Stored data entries
........

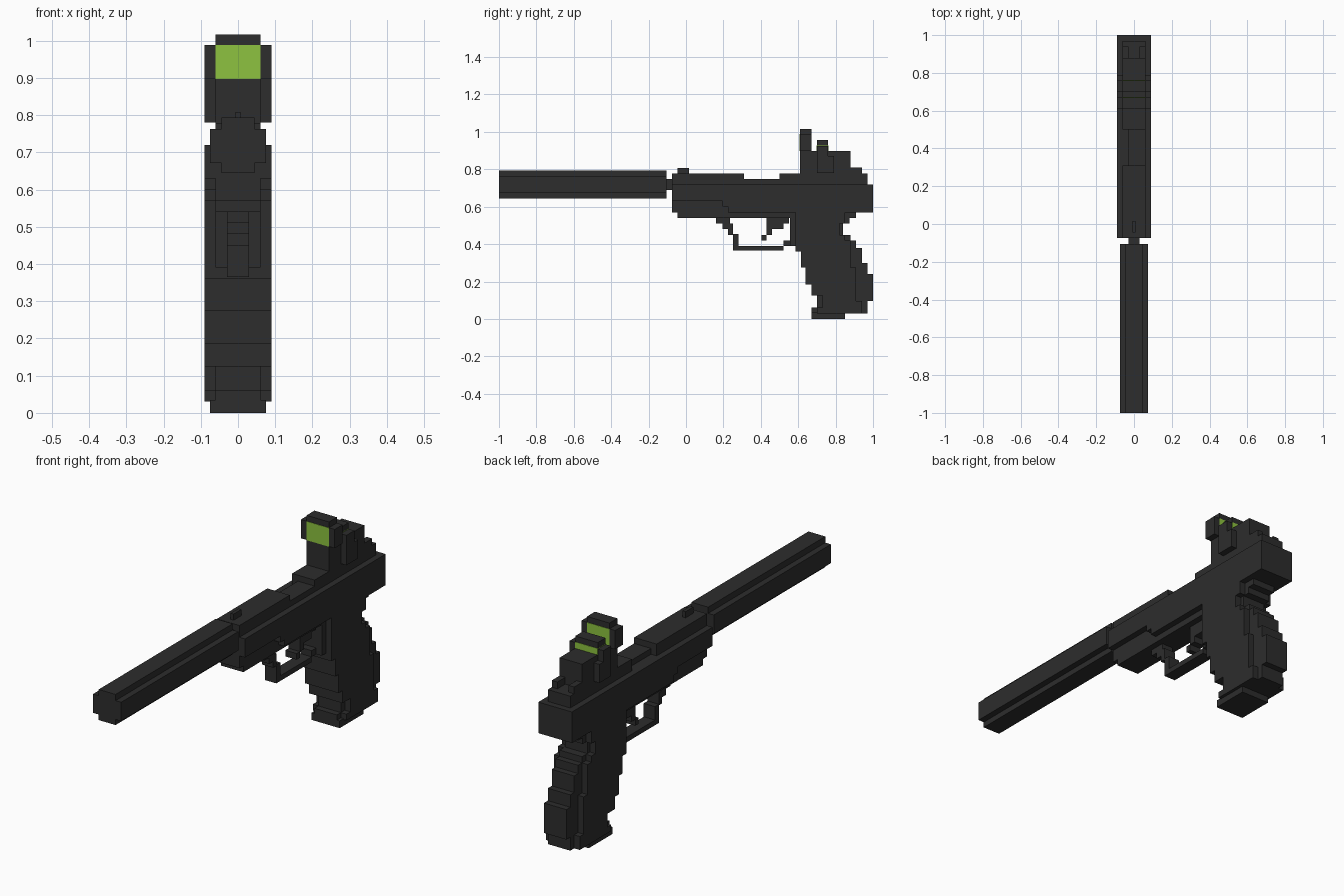
import bpy, bmesh


def material(name, rgb):
    m = bpy.data.materials.new(name)
    m.diffuse_color = (*rgb, 1)
    return m


BLACK = material("dark grey", (0.026, 0.026, 0.026))
GREEN = material("lens green", (0.266, 0.539, 0.050))


def prism(name, outline, x0, x1, mat=BLACK):
    """Extrude a (y, z) outline from x0 to x1."""
    bm = bmesh.new()
    face = bm.faces.new([bm.verts.new((x0, y, z)) for y, z in outline])
    ext = bmesh.ops.extrude_face_region(bm, geom=[face])["geom"]
    bmesh.ops.translate(bm, vec=(x1 - x0, 0, 0),
                        verts=[v for v in ext if isinstance(v, bmesh.types.BMVert)])
    bmesh.ops.recalc_face_normals(bm, faces=bm.faces)
    mesh = bpy.data.meshes.new(name)
    bm.to_mesh(mesh)
    bm.free()
    mesh.materials.append(mat)
    ob = bpy.data.objects.new(name, mesh)
    bpy.context.collection.objects.link(ob)
    return ob


def box(name, half, y0, y1, z0, z1, mat=BLACK):
    return prism(name, [(y0, z0), (y1, z0), (y1, z1), (y0, z1)], -half, half, mat)


def stepped(name, half, rows, top):
    """Stair-edged slab; rows are (z_bottom, y_front, y_back), going up."""
    tops = [r[0] for r in rows[1:]] + [top]
    front, back = [], []
    for (z, yf, yb), zt in zip(rows, tops):
        for side, y in ((front, yf), (back, yb)):
            if len(side) > 1 and side[-1][0] == y:
                side[-1] = (y, zt)
            else:
                side += [(y, z), (y, zt)]
    return prism(name, back + front[::-1], -half, half)


# Suppressor with notched corners, and its thread
box("suppressor_core", 0.045, -1, -0.105, 0.645, 0.793)
box("suppressor_sides", 0.075, -1, -0.105, 0.672, 0.763)
box("barrel_thread", 0.03, -0.105, -0.07, 0.69, 0.748)

# Slide: wide body with stepped underside, narrow top with a dip
prism("slide_body", [(-0.075, 0.63), (0.195, 0.63), (0.195, 0.60), (0.225, 0.60),
                     (0.225, 0.57), (1, 0.57), (1, 0.72), (-0.075, 0.72)], -0.09, 0.09)
box("slide_top_front", 0.06, -0.075, 0.31, 0.72, 0.777)
prism("ejection_port", [(0.31, 0.72), (0.50, 0.72), (0.50, 0.748), (0.31, 0.748)], -0.03, 0.06)
box("slide_top_rear", 0.06, 0.50, 0.97, 0.72, 0.777)
box("front_sight", 0.008, -0.045, 0.015, 0.777, 0.807)
for side, x in (("left", -0.06), ("right", 0.03)):
    prism("rear_sight_" + side, [(0.88, 0.777), (0.94, 0.777), (0.94, 0.81), (0.88, 0.81)],
          x, x + 0.03)

# Underside of the frame, stepping down to the trigger guard
prism("frame_rail", [(-0.075, 0.57), (-0.045, 0.57), (-0.045, 0.54), (0.16, 0.54),
                     (0.60, 0.54), (0.60, 0.63), (-0.075, 0.63)], -0.06, 0.06)
prism("guard_root", [(0.16, 0.51), (0.195, 0.51), (0.195, 0.48), (0.225, 0.48),
                     (0.225, 0.45), (0.25, 0.45), (0.25, 0.51), (0.235, 0.51),
                     (0.235, 0.54), (0.16, 0.54)], -0.03, 0.03)
prism("trigger_guard", [(0.25, 0.365), (0.52, 0.365), (0.52, 0.39), (0.59, 0.39),
                        (0.59, 0.42), (0.52, 0.42), (0.52, 0.39), (0.28, 0.39),
                        (0.28, 0.455), (0.25, 0.455)], -0.03, 0.03)
prism("trigger", [(0.405, 0.42), (0.43, 0.42), (0.43, 0.45), (0.46, 0.45), (0.46, 0.48),
                  (0.52, 0.48), (0.52, 0.51), (0.55, 0.51), (0.55, 0.54), (0.43, 0.54),
                  (0.43, 0.45), (0.405, 0.45)], -0.03, 0.03)
box("grip_front_strap", 0.06, 0.555, 0.60, 0.39, 0.57)

# Grip: narrow core reaching further back, wide side panels
stepped("grip_core", 0.06, [
    (0.03, 0.67, 0.97), (0.06, 0.70, 0.97), (0.095, 0.70, 1.0), (0.125, 0.67, 1.0),
    (0.185, 0.64, 1.0), (0.24, 0.64, 0.97), (0.275, 0.615, 0.97), (0.30, 0.615, 0.94),
    (0.36, 0.585, 0.94), (0.38, 0.585, 0.91), (0.42, 0.585, 0.88), (0.45, 0.585, 0.84),
    (0.51, 0.585, 0.875), (0.54, 0.585, 0.91)], 0.57)
stepped("grip_panels", 0.09, [
    (0.03, 0.70, 0.94), (0.06, 0.73, 0.94), (0.095, 0.73, 0.91), (0.125, 0.67, 0.91),
    (0.185, 0.64, 0.91), (0.275, 0.615, 0.88), (0.36, 0.585, 0.88), (0.42, 0.585, 0.85),
    (0.45, 0.585, 0.82), (0.51, 0.585, 0.85)], 0.57)
box("grip_base", 0.075, 0.67, 0.85, 0, 0.035)

# Reflex sight: body, two framed windows and side housings
box("sight_body", 0.06, 0.61, 0.88, 0.777, 0.897)
prism("sight_side_housings", [(0.70, 0.78), (0.79, 0.78), (0.79, 0.87), (0.76, 0.87),
                              (0.76, 0.925), (0.70, 0.925)], -0.09, 0.09)
for name, y0, y1, z1 in (("front", 0.61, 0.67, 0.988), ("rear", 0.70, 0.76, 0.928)):
    box(name + "_window_lens", 0.06, y0 - 0.002, y1 + 0.002, 0.897, z1, GREEN)
    box(name + "_window_cap", 0.06, y0, y1, z1, z1 + 0.028)
for side, x in (("left", -0.09), ("right", 0.06)):
    prism("front_window_post_" + side,
          [(0.61, 0.897), (0.67, 0.897), (0.67, 0.988), (0.61, 0.988)], x, x + 0.03)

........

Copy out the data above exactly, except the pictures.

import bpy, bmesh


def material(name, rgb):
    m = bpy.data.materials.new(name)
    m.diffuse_color = (*rgb, 1)
    return m


BLACK = material("dark grey", (0.026, 0.026, 0.026))
GREEN = material("lens green", (0.266, 0.539, 0.050))


def prism(name, outline, x0, x1, mat=BLACK):
    """Extrude a (y, z) outline from x0 to x1."""
    bm = bmesh.new()
    face = bm.faces.new([bm.verts.new((x0, y, z)) for y, z in outline])
    ext = bmesh.ops.extrude_face_region(bm, geom=[face])["geom"]
    bmesh.ops.translate(bm, vec=(x1 - x0, 0, 0),
                        verts=[v for v in ext if isinstance(v, bmesh.types.BMVert)])
    bmesh.ops.recalc_face_normals(bm, faces=bm.faces)
    mesh = bpy.data.meshes.new(name)
    bm.to_mesh(mesh)
    bm.free()
    mesh.materials.append(mat)
    ob = bpy.data.objects.new(name, mesh)
    bpy.context.collection.objects.link(ob)
    return ob


def box(name, half, y0, y1, z0, z1, mat=BLACK):
    return prism(name, [(y0, z0), (y1, z0), (y1, z1), (y0, z1)], -half, half, mat)


def stepped(name, half, rows, top):
    """Stair-edged slab; rows are (z_bottom, y_front, y_back), going up."""
    tops = [r[0] for r in rows[1:]] + [top]
    front, back = [], []
    for (z, yf, yb), zt in zip(rows, tops):
        for side, y in ((front, yf), (back, yb)):
            if len(side) > 1 and side[-1][0] == y:
                side[-1] = (y, zt)
            else:
                side += [(y, z), (y, zt)]
    return prism(name, back + front[::-1], -half, half)


# Suppressor with notched corners, and its thread
box("suppressor_core", 0.045, -1, -0.105, 0.645, 0.793)
box("suppressor_sides", 0.075, -1, -0.105, 0.672, 0.763)
box("barrel_thread", 0.03, -0.105, -0.07, 0.69, 0.748)

# Slide: wide body with stepped underside, narrow top with a dip
prism("slide_body", [(-0.075, 0.63), (0.195, 0.63), (0.195, 0.60), (0.225, 0.60),
                     (0.225, 0.57), (1, 0.57), (1, 0.72), (-0.075, 0.72)], -0.09, 0.09)
box("slide_top_front", 0.06, -0.075, 0.31, 0.72, 0.777)
prism("ejection_port", [(0.31, 0.72), (0.50, 0.72), (0.50, 0.748), (0.31, 0.748)], -0.03, 0.06)
box("slide_top_rear", 0.06, 0.50, 0.97, 0.72, 0.777)
box("front_sight", 0.008, -0.045, 0.015, 0.777, 0.807)
for side, x in (("left", -0.06), ("right", 0.03)):
    prism("rear_sight_" + side, [(0.88, 0.777), (0.94, 0.777), (0.94, 0.81), (0.88, 0.81)],
          x, x + 0.03)

# Underside of the frame, stepping down to the trigger guard
prism("frame_rail", [(-0.075, 0.57), (-0.045, 0.57), (-0.045, 0.54), (0.16, 0.54),
                     (0.60, 0.54), (0.60, 0.63), (-0.075, 0.63)], -0.06, 0.06)
prism("guard_root", [(0.16, 0.51), (0.195, 0.51), (0.195, 0.48), (0.225, 0.48),
                     (0.225, 0.45), (0.25, 0.45), (0.25, 0.51), (0.235, 0.51),
                     (0.235, 0.54), (0.16, 0.54)], -0.03, 0.03)
prism("trigger_guard", [(0.25, 0.365), (0.52, 0.365), (0.52, 0.39), (0.59, 0.39),
                        (0.59, 0.42), (0.52, 0.42), (0.52, 0.39), (0.28, 0.39),
                        (0.28, 0.455), (0.25, 0.455)], -0.03, 0.03)
prism("trigger", [(0.405, 0.42), (0.43, 0.42), (0.43, 0.45), (0.46, 0.45), (0.46, 0.48),
                  (0.52, 0.48), (0.52, 0.51), (0.55, 0.51), (0.55, 0.54), (0.43, 0.54),
                  (0.43, 0.45), (0.405, 0.45)], -0.03, 0.03)
box("grip_front_strap", 0.06, 0.555, 0.60, 0.39, 0.57)

# Grip: narrow core reaching further back, wide side panels
stepped("grip_core", 0.06, [
    (0.03, 0.67, 0.97), (0.06, 0.70, 0.97), (0.095, 0.70, 1.0), (0.125, 0.67, 1.0),
    (0.185, 0.64, 1.0), (0.24, 0.64, 0.97), (0.275, 0.615, 0.97), (0.30, 0.615, 0.94),
    (0.36, 0.585, 0.94), (0.38, 0.585, 0.91), (0.42, 0.585, 0.88), (0.45, 0.585, 0.84),
    (0.51, 0.585, 0.875), (0.54, 0.585, 0.91)], 0.57)
stepped("grip_panels", 0.09, [
    (0.03, 0.70, 0.94), (0.06, 0.73, 0.94), (0.095, 0.73, 0.91), (0.125, 0.67, 0.91),
    (0.185, 0.64, 0.91), (0.275, 0.615, 0.88), (0.36, 0.585, 0.88), (0.42, 0.585, 0.85),
    (0.45, 0.585, 0.82), (0.51, 0.585, 0.85)], 0.57)
box("grip_base", 0.075, 0.67, 0.85, 0, 0.035)

# Reflex sight: body, two framed windows and side housings
box("sight_body", 0.06, 0.61, 0.88, 0.777, 0.897)
prism("sight_side_housings", [(0.70, 0.78), (0.79, 0.78), (0.79, 0.87), (0.76, 0.87),
                              (0.76, 0.925), (0.70, 0.925)], -0.09, 0.09)
for name, y0, y1, z1 in (("front", 0.61, 0.67, 0.988), ("rear", 0.70, 0.76, 0.928)):
    box(name + "_window_lens", 0.06, y0 - 0.002, y1 + 0.002, 0.897, z1, GREEN)
    box(name + "_window_cap", 0.06, y0, y1, z1, z1 + 0.028)
for side, x in (("left", -0.09), ("right", 0.06)):
    prism("front_window_post_" + side,
          [(0.61, 0.897), (0.67, 0.897), (0.67, 0.988), (0.61, 0.988)], x, x + 0.03)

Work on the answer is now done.